Teaching Tips for Parents
I have proudly been a teacher with the Queensland Department of Education since 1987. Most of my working life has been part time as a relief teacher, so like you, my job has been to come in and teach when your children’s usual teacher is not around. This has given me a unique perspective on different teaching styles, a wealth of great ideas and a great respect for my colleagues who work full time and now on the frontline.
This year I decided to concentrate on my writing , but I would never give up my teacher registration as it is a part of who I am and as I am fond of saying to friends, “ You never know what’s around the corner.” This is one particular corner I had never seen coming.
For me the three R’s of teaching are Routine, Rules and Rewards.
Kids like to know what is going to happen during the day. Make a physical timetable that they can see. You’ll need to create a loose timetable which includes the major areas of study, but still allows you to be flexible if they are getting tired or an exciting learning opportunity comes along.
By this, I mean things like, a flock of cockatoos comes to drink from your pool. You can count, draw, research, construct or write a diary entry about a cockatoo’s day or why they’d like to be a cockatoo. Kids love these impromptu learning sessions and you will marvel at the delight on their faces and the activities they suggest themselves from one little everyday interaction.
If they are hungry or tired, now is not the time to do those maths equations. Have a brain break. You can eat a piece of fruit, walk around the block, dance together to your favourite tune or play a quick game. You’ll be amazed how much more invigorated they’ll become.
Schedule in themed days – Nature Day, Circus Day, Water Day, Teddy Bear Day. They love these every now and again. With no Ekka coming up make your own show bags, show bag lift out, pinwheels and search the internet on country life and where our food comes from.
You must always be in control. Your children will have a myriad of ways of distracting you and testing your limits to see what they can get away with. You’re the adult , so be friendly but firm. Your voice and your silence are your greatest tools. If you are getting frustrated don’t raise your voice, lower it. They will have to stop and listen more carefully to what you are saying. Children are uncomfortable when you stay silent and look directly at them with confidence. Wait…. wait some more, then give clear instructions. For example – Yes, we will go outside for a walk when we have finished these ten sums.

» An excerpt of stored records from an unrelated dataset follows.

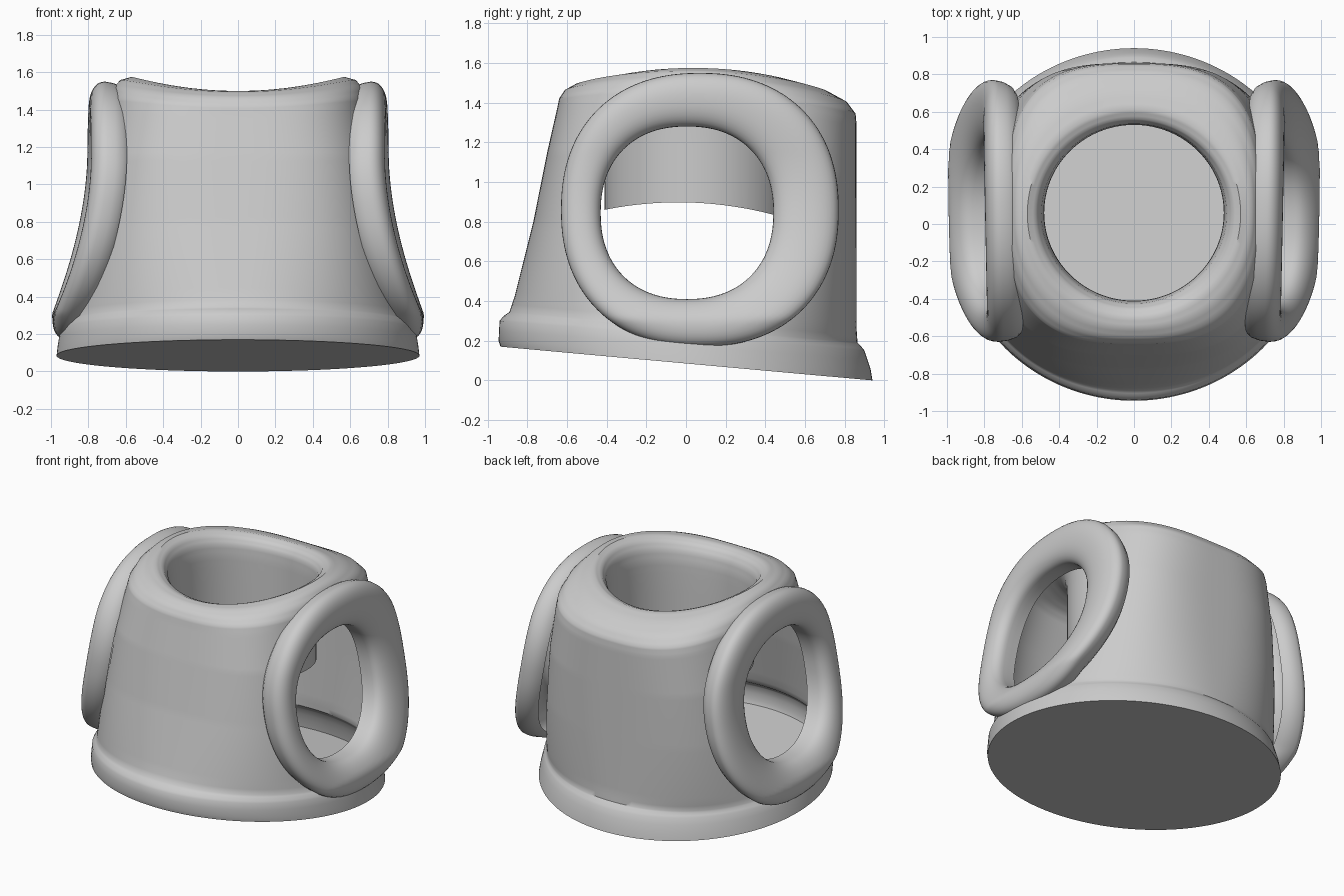
import bpy, bmesh, math

if "Cube" in bpy.data.objects:
    bpy.data.objects.remove(bpy.data.objects["Cube"])

SEG = 160


def power(v, n):
    return math.copysign(abs(v) ** (2 / n), v)


def finish(bm, name, angle=40):
    bmesh.ops.recalc_face_normals(bm, faces=bm.faces)
    mesh = bpy.data.meshes.new(name)
    bm.to_mesh(mesh)
    bm.free()
    obj = bpy.data.objects.new(name, mesh)
    bpy.context.collection.objects.link(obj)
    bpy.ops.object.select_all(action='DESELECT')
    obj.select_set(True)
    bpy.context.view_layer.objects.active = obj
    bpy.ops.object.shade_smooth_by_angle(angle=math.radians(angle))
    return obj


# Torso sections: front y, back y, half width, front z, back z, side lift, squareness, steps
base = [
    (-.935, .94, .97, .17, .00, 0, 2, 1),
    (-.945, .93, .965, .20, .06, 0, 2, 2),
    (-.94, .90, .95, .30, .15, 0, 2, 2),
    (-.92, .88, .935, .325, .175, 0, 2.02, 2),
    (-.89, .865, .915, .345, .19, 0, 2.1, 2),
    (-.865, .86, .89, .42, .26, 0, 2.25, 14),
    (-.77, .86, .81, .80, .65, 0, 2.7, 14),
    (-.70, .86, .74, 1.15, 1.02, .02, 3.0, 12),
    (-.65, .86, .69, 1.37, 1.29, .06, 2.9, 4),
]
collar = [
    (-.64, .855, .685, 1.42, 1.345, .065, 2.8, 3),
    (-.61, .81, .67, 1.465, 1.405, .075, 2.5, 3),
    (-.555, .71, .63, 1.495, 1.46, .08, 2.25, 3),
    (-.50, .61, .57, 1.50, 1.49, .08, 2.05, 3),
    (-.455, .56, .525, 1.48, 1.47, .075, 2, 3),
    (-.425, .535, .495, 1.435, 1.43, .065, 2, 3),
    (-.412, .53, .482, 1.36, 1.35, .06, 2, 3),
    (-.41, .53, .48, 1.28, 1.26, .06, 2, 3),
    (-.41, .53, .48, .86, .81, .06, 2, 0),
]


def loft(sections):
    bm = bmesh.new()
    rings = []
    for k, s in enumerate(sections):
        nxt = sections[min(k + 1, len(sections) - 1)]
        steps = s[7] if k < len(sections) - 1 else 1
        for m in range(steps):
            f = m / steps
            yf, yb, hx, zf, zb, lift, n = [a + (b - a) * f for a, b in zip(s[:7], nxt[:7])]
            ring = []
            for i in range(SEG):
                t = 2 * math.pi * i / SEG
                c, d = power(math.cos(t), n), power(math.sin(t), n)
                z = zf + (zb - zf) * (d + 1) / 2 + lift * c * c
                ring.append(bm.verts.new((hx * c, (yf + yb) / 2 + (yb - yf) / 2 * d, z)))
            rings.append(ring)
    for a, b in zip(rings, rings[1:]):
        for i in range(SEG):
            j = (i + 1) % SEG
            bm.faces.new((a[i], a[j], b[j], b[i]))
    return bm, rings


# Torso shell with collar, inner neck sleeve and closed floor
bm, rings = loft(base + collar)
bm.faces.new(rings[0])


# Arm openings, their cut edges hidden behind the cuffs
def in_arm_hole(f):
    p = f.calc_center_median()
    return abs(p.x) > .52 and (abs(p.y - .05) / .595) ** 2.2 + (abs(p.z - .857) / .59) ** 2.2 < 1


bmesh.ops.delete(bm, geom=[f for f in bm.faces if len(f.verts) == 4 and in_arm_hole(f)], context='FACES')
finish(bm, "torso_shell")

# Cuff cross-section: (0 = inner rim, 1 = outer rim; sideways offset)
ARC = 16
section = [(.80, -.105), (.90, -.085), (.97, -.045)]
for k in range(ARC + 1):
    p = math.pi * k / ARC
    section.append((.5 + .5 * power(math.cos(p), 2.2), .085 * power(math.sin(p), 2.2)))
section += [(0, -.04), (0, -.09)]


# Arm cuffs: padded open-backed rings bent outward at the bottom
def arm_cuff(side, name):
    bm = bmesh.new()
    loops = []
    for i in range(SEG):
        t = 2 * math.pi * i / SEG
        c, d = power(math.cos(t), 2.25), power(math.sin(t), 2.25)
        loop = []
        for u, off in section:
            y = .005 + .065 * u + (.435 + .265 * u) * c
            z = .845 + .015 * u + (.435 + .255 * u) * d
            # leaning centre line, levelling off towards the lower edge
            drop = max(0, 1.15 - max(z, .31 + .15 * (z - .31))) / .98
            x = .71 + .255 * drop ** 1.8 + .02 * y
            loop.append(bm.verts.new((side * (x + off), y, z)))
        loops.append(loop)
    for i in range(SEG):
        a, b = loops[i], loops[(i + 1) % SEG]
        for k in range(len(a) - 1):
            bm.faces.new((a[k], a[k + 1], b[k + 1], b[k]))
    finish(bm, name, 60)


arm_cuff(1, "right_arm_cuff")
arm_cuff(-1, "left_arm_cuff")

Which brings me to rewards. I love a reward. Whether it be something physical or a treat like going for a walk with you, playing their favourite board game or having you read their favourite story.This is all learning, too. My classes were always excited to see me. They knew I had my lucky dip box filled with novelty pencils, rubbers, sharpeners, stickies from Coles or little trinkets. Young ones love stickers and stamps so buying a few inexpensive things from the local bargain shop will save your sanity at this time. After all you get more flies with honey than vinegar.
A further two R’s I could add are Read and Relax. If all else was failing when I was teaching I always had some really entertaining or funny books in my bag. Our children love being read to and now is the time to really ramp up reading to create lifelong readers and an unbreakable bond with your children. Remember reading also covers things like recipes, instructions and newspapers too. There are so many resources online so use them as reading prompts and read up on activities appropriate to your child’s grade.
Relax! There is enough panic in the world right now. Kids need you to help them stay calm and peaceful. Try to limit their exposure to what is going on in the world and use your home as their safe haven. Our children will keep learning in spite of us. So find projects in their special areas of interest and books that will engage them. Doing everyday jobs is teaching them new skills they will need in this new world. Sing , laugh and play and this time will go much quicker and your family will be stronger when we come out on the other side. A bit of kindness and patience at this stage will prove invaluable moving forward. You’ve got this.
Freelance writer, wife and mother of three sons, occasional supply teacher and aspiring romance author, Michelle Beesley can be most often found in a coffee shop chatting with friends or beside a rugby field cheering on her favourite teams.
Michelle is a prolific—albeit reluctant—traveller, keen walker, bookworm and yoga enthusiast who loves anything pink or sparkly (including champagne!).